Remember the few posts I had back around March about health problems? Well, they never went away, and in fact, have gotten worse. I am now at home, “stepped away from the classroom” as I put it in an email to my curriculum coordinator, with a calendar full of appointments and reminders of things I have to do to get ready for them. But this isn’t what I want to write about.

There has not been a day that the breeze did not blow down here in the seaport. It took some time before I realized that this is just how it is. Despite living in Maine with a long history of marine trade, I was inland and isolated from the personal knowledge. The closest I got to ocean life was reading Elizabeth Oglivie and her novels about lobstermen and their strong wives, though she and I have done quite the opposite:  she was born in Boston and went to Maine. I was born in Maine and came to Boston. The breezes not only brings the smell of the ocean, but also of the autumn weather that is creeping up on us as the light ebbs at the outer edges of day; perfect weather for my woolens.

Oh, what shall you become, Mohair?

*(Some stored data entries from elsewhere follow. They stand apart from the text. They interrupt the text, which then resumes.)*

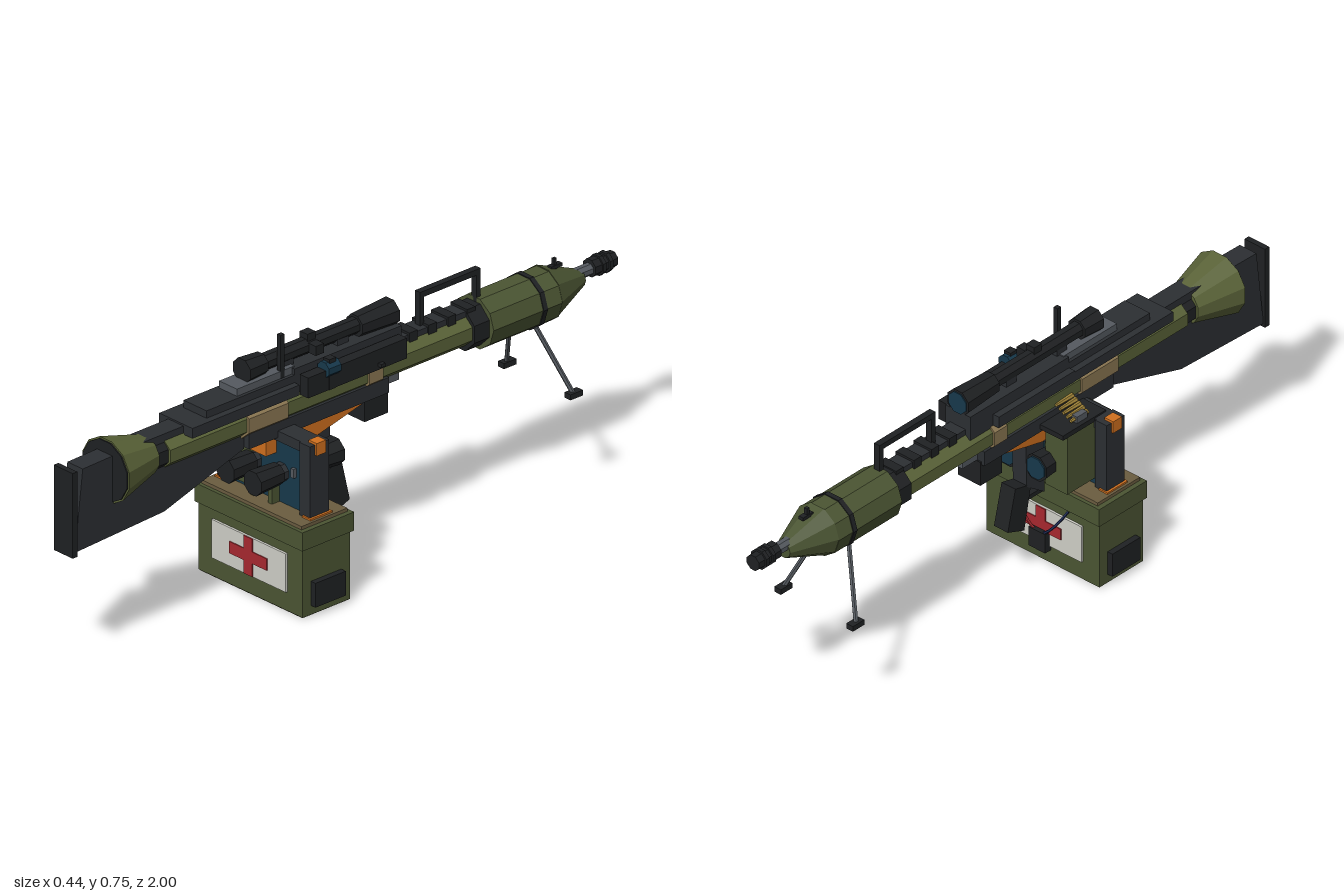
import * as THREE from 'three';

const palette = {
  olive: 0x4b5533, oliveLight: 0x5a6338, black: 0x1f2123, dark: 0x2c2f33, steel: 0x555a60,
  tan: 0x8b7752, canvas: 0x6b5d40, teal: 0x17394c, orange: 0xd0701f, red: 0xa8282f,
  white: 0xd0d0c8, brass: 0xa08338, brown: 0x4a4030, blue: 0x22305c,
};
const mats = {};
for (const k in palette) mats[k] = new THREE.MeshStandardMaterial({ color: palette[k], flatShading: true });

export function createModel() {
  const model = new THREE.Group();
  const add = (name, geo, color, x = 0, y = 0, z = 0) => {
    const m = new THREE.Mesh(geo, mats[color]);
    m.name = name;
    m.position.set(x, y, z);
    model.add(m);
    return m;
  };
  // box given by its ranges
  const box = (name, color, x0, x1, y0, y1, z0, z1) =>
    add(name, new THREE.BoxGeometry(x1 - x0, y1 - y0, z1 - z0), color, (x0 + x1) / 2, (y0 + y1) / 2, (z0 + z1) / 2);
  // cylinder along z: radius r0 at z0 (rear end), r1 at z1 (muzzle side), z0 > z1
  const barrel = (name, color, x, y, z0, z1, r0, r1 = r0, sides = 8) => {
    const g = new THREE.CylinderGeometry(r0, r1, z0 - z1, sides);
    g.rotateY(Math.PI / sides).rotateX(Math.PI / 2);
    return add(name, g, color, x, y, (z0 + z1) / 2);
  };
  // straight bar between two points
  const rod = (name, color, a, b, r, sides = 6) => {
    const p = new THREE.Vector3(...a), q = new THREE.Vector3(...b), d = q.clone().sub(p);
    const m = add(name, new THREE.CylinderGeometry(r, r, d.length(), sides), color);
    m.position.copy(p).lerp(q, 0.5);
    m.quaternion.setFromUnitVectors(new THREE.Vector3(0, 1, 0), d.normalize());
    return m;
  };
  // side profile of [z, y] points, extruded across x
  const profile = (name, color, pts, width, x = 0) => {
    const s = new THREE.Shape(pts.map(([z, y]) => new THREE.Vector2(-z, y)));
    const g = new THREE.ExtrudeGeometry(s, { depth: width, bevelEnabled: false });
    g.translate(0, 0, -width / 2).rotateY(Math.PI / 2);
    return add(name, g, color, x);
  };
  const sides = [-1, 1];

  // Stock
  profile('stock', 'dark', [[0.985, 0.355], [0.66, 0.37], [0.37, 0.46], [0.37, 0.6], [0.72, 0.6], [0.957, 0.594]], 0.06);
  box('buttPad', 'black', -0.037, 0.037, 0.345, 0.597, 0.983, 1);

  // Launcher tube, flared rear and bands
  barrel('launchTube', 'oliveLight', 0, 0.54, 0.66, -0.5, 0.058).scale.y = 0.86;
  barrel('rearCollar', 'black', 0, 0.54, 0.705, 0.655, 0.05);
  barrel('rearBell', 'oliveLight', 0, 0.543, 0.845, 0.7, 0.095, 0.056, 12);
  barrel('bellMouth', 'black', 0, 0.543, 0.849, 0.84, 0.09, 0.09, 12);
  barrel('rearBand', 'tan', 0, 0.54, 0.38, 0.235, 0.065).scale.y = 0.86;
  barrel('foreBand', 'tan', 0, 0.54, -0.06, -0.11, 0.065).scale.y = 0.86;

  // Warhead, nose and muzzle
  barrel('warheadCollar', 'black', 0, 0.54, -0.44, -0.505, 0.066);
  barrel('warhead', 'olive', 0, 0.54, -0.495, -0.745, 0.078, 0.078, 10);
  barrel('warheadRing', 'black', 0, 0.54, -0.675, -0.69, 0.081, 0.081, 10);
  barrel('noseCone', 'olive', 0, 0.543, -0.745, -0.88, 0.078, 0.025, 10);
  barrel('barrelTip', 'steel', 0, 0.557, -0.84, -0.93, 0.018);
  barrel('muzzleBrake', 'black', 0, 0.56, -0.915, -1, 0.027, 0.024);
  for (const z of [-0.94, -0.965]) barrel('brakeRing', 'black', 0, 0.56, z, z - 0.012, 0.031);
  box('frontSightPost', 'black', -0.005, 0.005, 0.57, 0.632, -0.792, -0.782);
  box('frontSightBar', 'black', -0.008, 0.008, 0.603, 0.613, -0.81, -0.77);

  // Bipod
  for (const s of sides) {
    rod('bipodLeg', 'steel', [s * 0.05, 0.48, -0.675], [s * 0.13, 0.295, -0.735], 0.007);
    box('bipodFoot', 'black', s * 0.13 - 0.012, s * 0.13 + 0.012, 0.284, 0.3, -0.76, -0.715);
  }

  // Receiver
  box('rearReceiver', 'dark', -0.065, 0.065, 0.575, 0.605, 0.2, 0.59);
  box('receiverStep', 'dark', -0.045, 0.045, 0.6, 0.627, 0.2, 0.52);
  box('receiverCover', 'steel', -0.035, 0.035, 0.62, 0.648, 0.19, 0.4);
  box('topCover', 'dark', -0.045, 0.045, 0.57, 0.645, -0.19, 0.2);
  box('lowerReceiver', 'dark', -0.05, 0.05, 0.465, 0.51, -0.14, 0.37);
  box('lowerFore', 'steel', -0.025, 0.025, 0.475, 0.505, -0.2, -0.14);
  box('foreBlock', 'black', -0.04, 0.04, 0.4, 0.475, -0.145, -0.06);
  box('handguard', 'dark', -0.028, 0.028, 0.56, 0.598, -0.5, -0.18);
  for (let i = 0; i < 4; i++) box('handguardRib', 'black', -0.033, 0.033, 0.57, 0.605, -0.26 - i * 0.07, -0.23 - i * 0.07);
  box('rightSidePlate', 'black', 0.055, 0.088, 0.57, 0.63, -0.17, 0.19);
  box('leftSidePlate', 'dark', -0.066, -0.04, 0.575, 0.61, -0.1, 0.2);
  box('sideSightMount', 'black', 0.066, 0.09, 0.57, 0.66, 0.09, 0.115);
  barrel('sideSight', 'teal', 0.077, 0.63, 0.125, 0.08, 0.024);
  box('chargingHandle', 'black', 0.06, 0.1, 0.58, 0.59, -0.08, -0.065);
  for (const [z0, z1] of [[0.22, 0.29], [-0.08, 0.17]])
    profile('orangeGuard', 'orange', [[z1, 0.41], [z1 - 0.06, 0.41], [z0, 0.455], [z0, 0.468], [z1, 0.468]], 0.06);

  // Carry handle
  box('carryGrip', 'black', -0.01, 0.01, 0.68, 0.697, -0.51, -0.29);
  for (const z of [-0.51, -0.305]) box('carryPost', 'black', -0.01, 0.01, 0.59, 0.69, z, z + 0.015);

  // Scope and antenna
  barrel('scopeEyepiece', 'black', 0, 0.674, 0.35, 0.28, 0.037, 0.032);
  barrel('scopeTube', 'black', 0, 0.674, 0.29, -0.06, 0.024);
  barrel('scopeObjective', 'black', 0, 0.672, -0.06, -0.19, 0.034, 0.041);
  barrel('scopeLens', 'teal', 0, 0.672, -0.185, -0.193, 0.034);
  box('scopeTurret', 'black', -0.015, 0.015, 0.68, 0.712, 0.095, 0.125);
  box('scopeSideKnob', 'black', 0.015, 0.048, 0.66, 0.688, 0.095, 0.125);
  for (const z of [0.2, 0]) box('scopeMount', 'dark', -0.02, 0.02, 0.64, 0.665, z - 0.02, z + 0.02);
  box('antenna', 'black', 0.022, 0.036, 0.62, 0.755, 0.228, 0.242);

  // Grip and magazine
  profile('grip', 'dark', [[0.12, 0.47], [0.05, 0.47], [0.055, 0.29], [0.125, 0.24]], 0.05);
  profile('magazine', 'black', [[0.072, 0.29], [0.01, 0.305], [-0.02, 0.18], [0.045, 0.155]], 0.05);
  box('triggerGuard', 'black', -0.012, 0.012, 0.232, 0.245, 0.04, 0.15);

  // Twin field glasses
  for (const s of sides) {
    const x = s * 0.053;
    barrel('glassesEyepiece', 'black', x, 0.362, 0.36, 0.27, 0.037, 0.032);
    barrel('glassesBody', 'dark', x, 0.362, 0.28, 0.14, 0.028);
    barrel('glassesObjective', 'black', x, 0.362, 0.16, 0.06, 0.034, 0.042);
    barrel('glassesLens', 'teal', x, 0.362, 0.065, 0.056, 0.035);
  }
  box('glassesBridge', 'dark', -0.05, 0.05, 0.35, 0.38, 0.18, 0.25);

  // Frame carrying the weapon
  for (const s of sides) {
    const x = s * 0.16;
    box('framePost', 'dark', x - 0.021, x + 0.021, 0.265, 0.485, 0.2, 0.27);
    box('postCap', 'orange', s * 0.172 - 0.016, s * 0.172 + 0.016, 0.455, 0.492, 0.218, 0.252);
    box('postFoot', 'orange', s * 0.172 - 0.016, s * 0.172 + 0.016, 0.268, 0.275, 0.195, 0.275);
    box('centreStrut', 'olive', s * 0.035 - 0.008, s * 0.035 + 0.008, 0.265, 0.33, 0.2, 0.28);
  }
  box('frameTop', 'dark', -0.15, 0.15, 0.455, 0.485, 0.205, 0.265);
  box('backPanel', 'teal', -0.14, 0.14, 0.265, 0.456, 0.212, 0.252);
  box('panelSwitch', 'steel', 0.097, 0.108, 0.363, 0.39, 0.25, 0.262);

  // Ammunition box with cartridge belt
  box('ammoBox', 'olive', -0.13, -0.052, 0.29, 0.48, 0.1, 0.272);
  box('ammoLid', 'black', -0.133, -0.05, 0.475, 0.49, 0.08, 0.25);
  box('ammoLatch', 'steel', -0.12, -0.1, 0.485, 0.51, 0.15, 0.19);
  for (let i = 0; i < 5; i++)
    barrel('cartridge', 'brass', -0.11 + i * 0.013, 0.5 + i * 0.007, 0.2, 0.135, 0.008, 0.005, 6);

  // Medical case
  box('caseBase', 'brown', -0.2, 0.2, 0, 0.006, 0.15, 0.315);
  box('caseBody', 'olive', -0.204, 0.204, 0.003, 0.21, 0.146, 0.318);
  box('caseLid', 'olive', -0.211, 0.211, 0.205, 0.26, 0.137, 0.326);
  box('caseTop', 'canvas', -0.196, 0.196, 0.258, 0.27, 0.148, 0.315);
  for (const s of sides) {
    box('caseHandle', 'black', s * 0.211 - 0.011, s * 0.211 + 0.011, 0.03, 0.102, 0.178, 0.288);
    const z = 0.232 + s * 0.088;
    box('emblemPanel', 'white', -0.145, 0.145, 0.06, 0.174, z - 0.005, z + 0.005);
    box('crossBar', 'red', -0.073, 0.073, 0.1, 0.135, z - 0.008, z + 0.008);
    box('crossUpright', 'red', -0.017, 0.017, 0.061, 0.173, z - 0.008, z + 0.008);
  }

  // Small instrument with two leads
  box('instrument', 'black', -0.03, 0.03, 0.045, 0.105, 0.122, 0.146);
  [['red', 0.08], ['blue', -0.1]].forEach(([color, x]) => {
    const curve = new THREE.QuadraticBezierCurve3(
      new THREE.Vector3(Math.sign(x) * 0.015, 0.1, 0.13),
      new THREE.Vector3(x * 0.6, 0.13, 0.115),
      new THREE.Vector3(x, 0.205, 0.138));
    add('lead', new THREE.TubeGeometry(curve, 8, 0.004, 5), color);
  });
  return model;
}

I pulled out my wool basket that had been sitting ignored since I moved here and spread everything out. I frogged old projects that lost the original charm and piled up stuff that I’d been carrying around that I never really liked to begin with. I grouped it all up according to weight and project type and saw the spectrum of possibility that has been dormant, waiting. Many knitters have done this with varying levels of success before me, but I’m going to give knitting only from my stash this fall and winter a go. The only exception I will make is picking up fiber for specific gifts in preparation for Yule if I don’t see something fitting in the stash.

Noro striped scarf for Gabe

While knitting on Gabe’s Noro striped scarf the last few days, I’ve been watching movies from my Netflix queue. I’d been carrying around “Cries and Whispers”, a 1972 film by Ingmar Bergman about three sisters who are brought together for the first time in ages because of the terminal illness of one of the sisters. I watched it three times back to back. I still don’t think I’ve processed it enough to give it an adequate review. It’s quietly disturbing in it’s portrayal of the relationship of these sisters. This is one of the many reasons I love Bergman. His work is like steeping a cup of tea: it takes time for the flavor to develop and is subtle.

Noro striped scarf

I’ve also been working my way through “I Know This Much is True” by Wally Lamb. People have recommended his work to me in the past but I didn’t actually crack one of his books open until I moved here. Now I can’t wait to finish this one so I can move on to the next. I love the people he populates the story with and how honest and real they are. He inspires me to write.

That’s all I’ve got for now. I hope all is well with you.

To the Future!

"Lonely Horizon" by Adib Roy (Flickr)

"Lonely Horizon" by Adib Roy (Flickr)

I’ve been focused on the past a lot lately. While it is good to be reflective and aware, it is not good to waste today on yesterday when tomorrow is on the horizon.

I am master of this ship. I am captain of my soul. Time to get a grip.

In the past, I’ve tried a lot of goal setting and achievement strategies to varying degrees of success. The one I liked and was most fascinated by was the 101 in 1,001 days project. I began this challenge two years ago and let it fall by the wayside. I’m going to find my old list, dust it off, clean it up, and get cracking!

(Thanks for the kick in the arse, Am!)

The Refiner's Fire

“I do believe that when we face challenges in life that are far beyond our own power, it’s an opportunity to build on our faith, inner strength, and courage. I’ve learned that how we face challenges plays a big role in the outcome of them.”

—Sasha Azevedo (b. 1978); actress, athlete, model